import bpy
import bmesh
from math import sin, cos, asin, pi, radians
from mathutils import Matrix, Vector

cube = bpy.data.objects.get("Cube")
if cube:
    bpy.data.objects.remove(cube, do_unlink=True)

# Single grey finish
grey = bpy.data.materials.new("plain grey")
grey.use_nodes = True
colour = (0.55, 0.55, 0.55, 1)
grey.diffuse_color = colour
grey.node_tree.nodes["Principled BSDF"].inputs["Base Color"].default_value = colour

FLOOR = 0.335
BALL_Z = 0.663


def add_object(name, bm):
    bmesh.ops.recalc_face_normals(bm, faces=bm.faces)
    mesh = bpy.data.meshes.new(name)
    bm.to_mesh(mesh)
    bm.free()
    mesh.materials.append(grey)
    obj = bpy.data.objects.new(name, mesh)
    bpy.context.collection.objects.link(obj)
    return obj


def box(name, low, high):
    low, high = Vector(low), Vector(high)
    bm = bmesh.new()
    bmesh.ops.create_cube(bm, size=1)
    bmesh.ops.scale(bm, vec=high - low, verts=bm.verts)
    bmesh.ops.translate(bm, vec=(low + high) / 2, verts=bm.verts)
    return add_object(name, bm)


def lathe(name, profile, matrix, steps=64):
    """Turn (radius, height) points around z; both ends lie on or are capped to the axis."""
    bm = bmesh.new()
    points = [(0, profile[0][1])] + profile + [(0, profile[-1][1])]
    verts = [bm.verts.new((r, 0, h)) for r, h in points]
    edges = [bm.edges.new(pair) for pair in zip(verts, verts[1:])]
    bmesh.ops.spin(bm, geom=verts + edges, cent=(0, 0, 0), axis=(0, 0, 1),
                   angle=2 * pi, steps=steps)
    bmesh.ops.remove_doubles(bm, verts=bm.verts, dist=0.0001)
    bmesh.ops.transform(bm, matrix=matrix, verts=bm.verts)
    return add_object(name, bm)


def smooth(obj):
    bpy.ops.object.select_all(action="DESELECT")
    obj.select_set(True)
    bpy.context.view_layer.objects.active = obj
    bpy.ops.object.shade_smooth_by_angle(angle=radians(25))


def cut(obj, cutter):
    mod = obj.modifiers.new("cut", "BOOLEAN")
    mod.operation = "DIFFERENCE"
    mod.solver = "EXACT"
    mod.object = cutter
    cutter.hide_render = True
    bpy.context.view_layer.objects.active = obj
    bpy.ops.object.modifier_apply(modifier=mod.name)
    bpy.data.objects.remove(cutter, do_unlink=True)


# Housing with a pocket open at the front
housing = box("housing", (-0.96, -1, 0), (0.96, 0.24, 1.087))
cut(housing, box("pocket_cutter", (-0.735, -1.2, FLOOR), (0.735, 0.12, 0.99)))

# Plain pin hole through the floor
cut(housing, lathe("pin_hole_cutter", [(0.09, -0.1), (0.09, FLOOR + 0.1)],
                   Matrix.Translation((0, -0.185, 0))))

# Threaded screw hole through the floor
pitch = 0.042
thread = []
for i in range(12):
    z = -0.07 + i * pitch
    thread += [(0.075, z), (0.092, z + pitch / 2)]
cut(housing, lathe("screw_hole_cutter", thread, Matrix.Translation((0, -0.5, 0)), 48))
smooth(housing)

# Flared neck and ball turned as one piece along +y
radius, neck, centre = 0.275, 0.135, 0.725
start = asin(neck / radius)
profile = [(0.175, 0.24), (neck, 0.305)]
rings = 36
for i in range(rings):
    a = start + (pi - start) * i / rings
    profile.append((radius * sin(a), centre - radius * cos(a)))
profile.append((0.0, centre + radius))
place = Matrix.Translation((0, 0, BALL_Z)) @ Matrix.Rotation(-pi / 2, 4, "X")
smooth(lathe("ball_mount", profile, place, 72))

* * *

Could you return the data above exactly as it stands?

import bpy
import bmesh
from math import sin, cos, asin, pi, radians
from mathutils import Matrix, Vector

cube = bpy.data.objects.get("Cube")
if cube:
    bpy.data.objects.remove(cube, do_unlink=True)

# Single grey finish
grey = bpy.data.materials.new("plain grey")
grey.use_nodes = True
colour = (0.55, 0.55, 0.55, 1)
grey.diffuse_color = colour
grey.node_tree.nodes["Principled BSDF"].inputs["Base Color"].default_value = colour

FLOOR = 0.335
BALL_Z = 0.663


def add_object(name, bm):
    bmesh.ops.recalc_face_normals(bm, faces=bm.faces)
    mesh = bpy.data.meshes.new(name)
    bm.to_mesh(mesh)
    bm.free()
    mesh.materials.append(grey)
    obj = bpy.data.objects.new(name, mesh)
    bpy.context.collection.objects.link(obj)
    return obj


def box(name, low, high):
    low, high = Vector(low), Vector(high)
    bm = bmesh.new()
    bmesh.ops.create_cube(bm, size=1)
    bmesh.ops.scale(bm, vec=high - low, verts=bm.verts)
    bmesh.ops.translate(bm, vec=(low + high) / 2, verts=bm.verts)
    return add_object(name, bm)


def lathe(name, profile, matrix, steps=64):
    """Turn (radius, height) points around z; both ends lie on or are capped to the axis."""
    bm = bmesh.new()
    points = [(0, profile[0][1])] + profile + [(0, profile[-1][1])]
    verts = [bm.verts.new((r, 0, h)) for r, h in points]
    edges = [bm.edges.new(pair) for pair in zip(verts, verts[1:])]
    bmesh.ops.spin(bm, geom=verts + edges, cent=(0, 0, 0), axis=(0, 0, 1),
                   angle=2 * pi, steps=steps)
    bmesh.ops.remove_doubles(bm, verts=bm.verts, dist=0.0001)
    bmesh.ops.transform(bm, matrix=matrix, verts=bm.verts)
    return add_object(name, bm)


def smooth(obj):
    bpy.ops.object.select_all(action="DESELECT")
    obj.select_set(True)
    bpy.context.view_layer.objects.active = obj
    bpy.ops.object.shade_smooth_by_angle(angle=radians(25))


def cut(obj, cutter):
    mod = obj.modifiers.new("cut", "BOOLEAN")
    mod.operation = "DIFFERENCE"
    mod.solver = "EXACT"
    mod.object = cutter
    cutter.hide_render = True
    bpy.context.view_layer.objects.active = obj
    bpy.ops.object.modifier_apply(modifier=mod.name)
    bpy.data.objects.remove(cutter, do_unlink=True)


# Housing with a pocket open at the front
housing = box("housing", (-0.96, -1, 0), (0.96, 0.24, 1.087))
cut(housing, box("pocket_cutter", (-0.735, -1.2, FLOOR), (0.735, 0.12, 0.99)))

# Plain pin hole through the floor
cut(housing, lathe("pin_hole_cutter", [(0.09, -0.1), (0.09, FLOOR + 0.1)],
                   Matrix.Translation((0, -0.185, 0))))

# Threaded screw hole through the floor
pitch = 0.042
thread = []
for i in range(12):
    z = -0.07 + i * pitch
    thread += [(0.075, z), (0.092, z + pitch / 2)]
cut(housing, lathe("screw_hole_cutter", thread, Matrix.Translation((0, -0.5, 0)), 48))
smooth(housing)

# Flared neck and ball turned as one piece along +y
radius, neck, centre = 0.275, 0.135, 0.725
start = asin(neck / radius)
profile = [(0.175, 0.24), (neck, 0.305)]
rings = 36
for i in range(rings):
    a = start + (pi - start) * i / rings
    profile.append((radius * sin(a), centre - radius * cos(a)))
profile.append((0.0, centre + radius))
place = Matrix.Translation((0, 0, BALL_Z)) @ Matrix.Rotation(-pi / 2, 4, "X")
smooth(lathe("ball_mount", profile, place, 72))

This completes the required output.